Hava was the young teen who Aviv had formed an attachment to when she was in the hospital at age 6 for anorexia. As an “Afterword”, Aviv tracks down Hava’s father only to find that Hava had recently died. Aviv uses this afterward to tell more of Hava’s story and to return to her own reflections about anorexia. Aviv learned from Hava’s journals and from her father, David, that Hava had been hospitalized multiple times and was even in a coma after a suicide attempt. She had essentially run out of money and options and ended up living with her father, who was a physician, for twelve years. Hava wrote “I suppose I am one of those people that thoroughly understands myself yet I am a stranger to myself”. (p.233)This nuanced reflection, from which Aviv gets the title of her book, highlights the complicated experiences of identity and mental illness, which Aviv has so astutely represented throughout her book. In puzzling over what may have distinguished Aviv from Hava in how anorexia affected them, Aviv refers to what Louise Gluck, who was anorexic, wrote: “‘The tragedy of anorexia seems to me that its intent is not self destructive, though its outcome often is. Its intent is to construct, in the only way possible when means are so limited, a plausible self'” So Hava constructed her “plausible self” as the dependent anorexic, while Aviv says, “on these terms, perhaps my experience with the illness could be viewed as a success. After I left the hospital, my parents were a little afraid of me. They deferred to my opinions, and everyone established clearer boundaries. At the same time I was given latitude to behave as oddly as I pleased. I never felt stuck in a particular story that others had created for me. I had the freedom to get bored of my behavior and to move on.” (pgs. 229-230) I suspect there is more to the reasons the outcomes for Hava and Aviv have been so different, but their age differences while in the hospital and the ways their significant parental figures treated them once they were released must have played an important role.

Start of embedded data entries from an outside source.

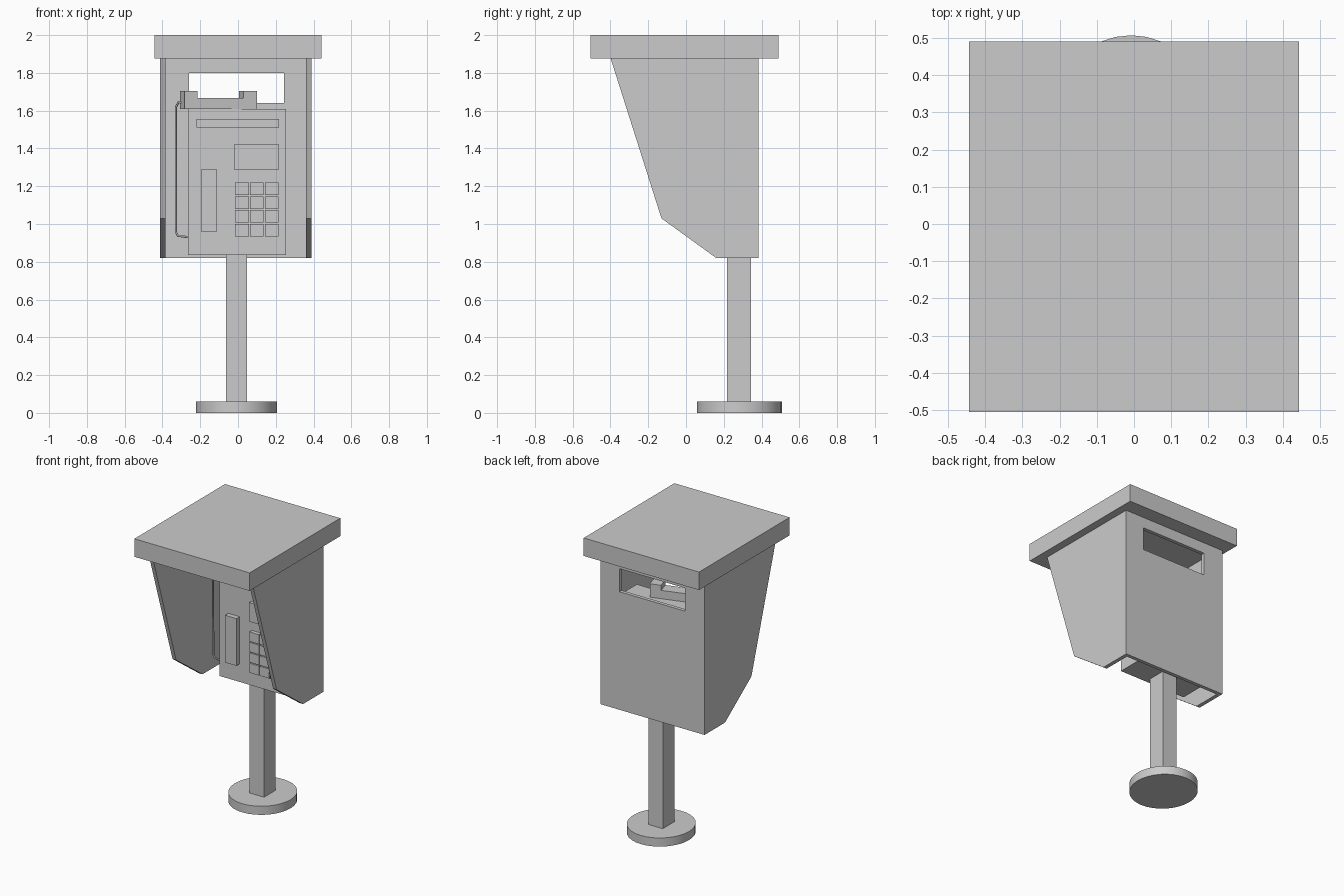
import bpy, bmesh, math
from mathutils import Matrix

if "Cube" in bpy.data.objects:
    bpy.data.objects.remove(bpy.data.objects["Cube"])


def make_object(name, bm):
    bmesh.ops.recalc_face_normals(bm, faces=bm.faces)
    mesh = bpy.data.meshes.new(name)
    bm.to_mesh(mesh)
    bm.free()
    obj = bpy.data.objects.new(name, mesh)
    bpy.context.scene.collection.objects.link(obj)
    return obj


def box(name, x, y, z):
    bm = bmesh.new()
    bmesh.ops.create_cube(bm, size=1)
    for v in bm.verts:
        for i, (lo, hi) in enumerate((x, y, z)):
            v.co[i] = (lo + hi) / 2 + v.co[i] * (hi - lo)
    return make_object(name, bm)


def prism(name, points, offset):
    """Extrude a planar polygon of 3D points by an offset vector."""
    bm = bmesh.new()
    face = bm.faces.new([bm.verts.new(p) for p in points])
    ext = bmesh.ops.extrude_face_region(bm, geom=[face], use_keep_orig=True)
    verts = [g for g in ext["geom"] if isinstance(g, bmesh.types.BMVert)]
    bmesh.ops.translate(bm, verts=verts, vec=offset)
    return make_object(name, bm)


# Round foot and square post
bm = bmesh.new()
bmesh.ops.create_cone(bm, cap_ends=True, segments=32, radius1=1, radius2=1, depth=0.06,
                      matrix=Matrix.Translation((0, 0, 0.03)))
bmesh.ops.scale(bm, vec=(0.214, 0.224, 1), verts=bm.verts)
bmesh.ops.translate(bm, vec=(-0.008, 0.283, 0), verts=bm.verts)
foot = make_object("foot_plate", bm)
bpy.context.view_layer.objects.active = foot
foot.select_set(True)
bpy.ops.object.shade_smooth_by_angle(angle=math.radians(30))
box("post", (-0.063, 0.048), (0.217, 0.345), (0.06, 0.84))

# Roof
box("roof", (-0.443, 0.443), (-0.505, 0.49), (1.875, 2.0))

# Side walls of the hood
side = [(-0.40, 1.88), (0.385, 1.88), (0.385, 0.82), (0.16, 0.82), (-0.13, 1.03)]
for name, x in (("left_wall", -0.412), ("right_wall", 0.361)):
    prism(name, [(x, y, z) for y, z in side], (0.027, 0, 0))

# Back wall with a window opening
bm = bmesh.new()
rings = []
for y in (0.36, 0.385):
    for x0, x1, z0, z1 in ((-0.385, 0.361, 0.82, 1.88), (-0.26, 0.243, 1.64, 1.80)):
        rings.append([bm.verts.new((x, y, z))
                      for x, z in ((x0, z0), (x1, z0), (x1, z1), (x0, z1))])
for a, b in ((0, 1), (1, 3), (3, 2), (2, 0)):
    for i in range(4):
        j = (i + 1) % 4
        bm.faces.new((rings[a][i], rings[a][j], rings[b][j], rings[b][i]))
make_object("back_wall", bm)

# Phone body with front fittings
FRONT = 0.175
box("phone_body", (-0.265, 0.255), (FRONT, 0.36), (0.835, 1.608))
box("top_strip", (-0.22, 0.217), (FRONT - 0.015, FRONT + 0.01), (1.51, 1.557))
box("display", (-0.02, 0.217), (FRONT - 0.025, FRONT + 0.01), (1.288, 1.42))
box("coin_plate", (-0.197, -0.11), (FRONT - 0.035, FRONT + 0.01), (0.96, 1.288))

# Keypad
for row in range(4):
    for col in range(3):
        x, z = -0.015 + col * 0.079, 0.935 + row * 0.0725
        box(f"key_{row}_{col}", (x, x + 0.072), (FRONT - 0.028, FRONT + 0.01), (z, z + 0.066))

# Handset resting at an angle on top of the body
h = 0.2
profile = [(-h, 1.61), (h, 1.61), (h, 1.703), (h - 0.075, 1.703), (h - 0.075, 1.668),
           (-h + 0.07, 1.668), (-h + 0.07, 1.703), (-h, 1.703)]
handset = prism("handset", [(x, -0.042, z) for x, z in profile], (0, 0.084, 0))
handset.data.transform(Matrix.Translation((-0.103, 0.19, 0)) @ Matrix.Rotation(math.radians(17), 4, 'Z'))

# Cord from handset to the side of the body
curve = bpy.data.curves.new("cord", 'CURVE')
curve.dimensions = '3D'
curve.bevel_depth = 0.006
curve.bevel_resolution = 1
path = [(-0.27, 0.14, 1.64), (-0.315, 0.17, 1.645), (-0.328, 0.19, 1.62),
        (-0.328, 0.2, 0.955), (-0.318, 0.2, 0.937), (-0.26, 0.2, 0.93)]
spline = curve.splines.new('POLY')
spline.points.add(len(path) - 1)
for p, co in zip(spline.points, path):
    p.co = (*co, 1)
curve.use_fill_caps = True
bpy.context.scene.collection.objects.link(bpy.data.objects.new("cord", curve))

One of the beauties of Aviv’s book is that there is no easy summary of the stories she has told or issues she has raised. We are currently burdened by an avalanche of psychological diagnostic and self-help literature , most with attempts to simplify and offer solutions for various mental illnesses. My own research indicates the tangled web of personal, social, cultural, institutional, medical contexts within which we must all navigate in identifying and working through mental disturbances. Rachel Aviv illuminates this tangled web.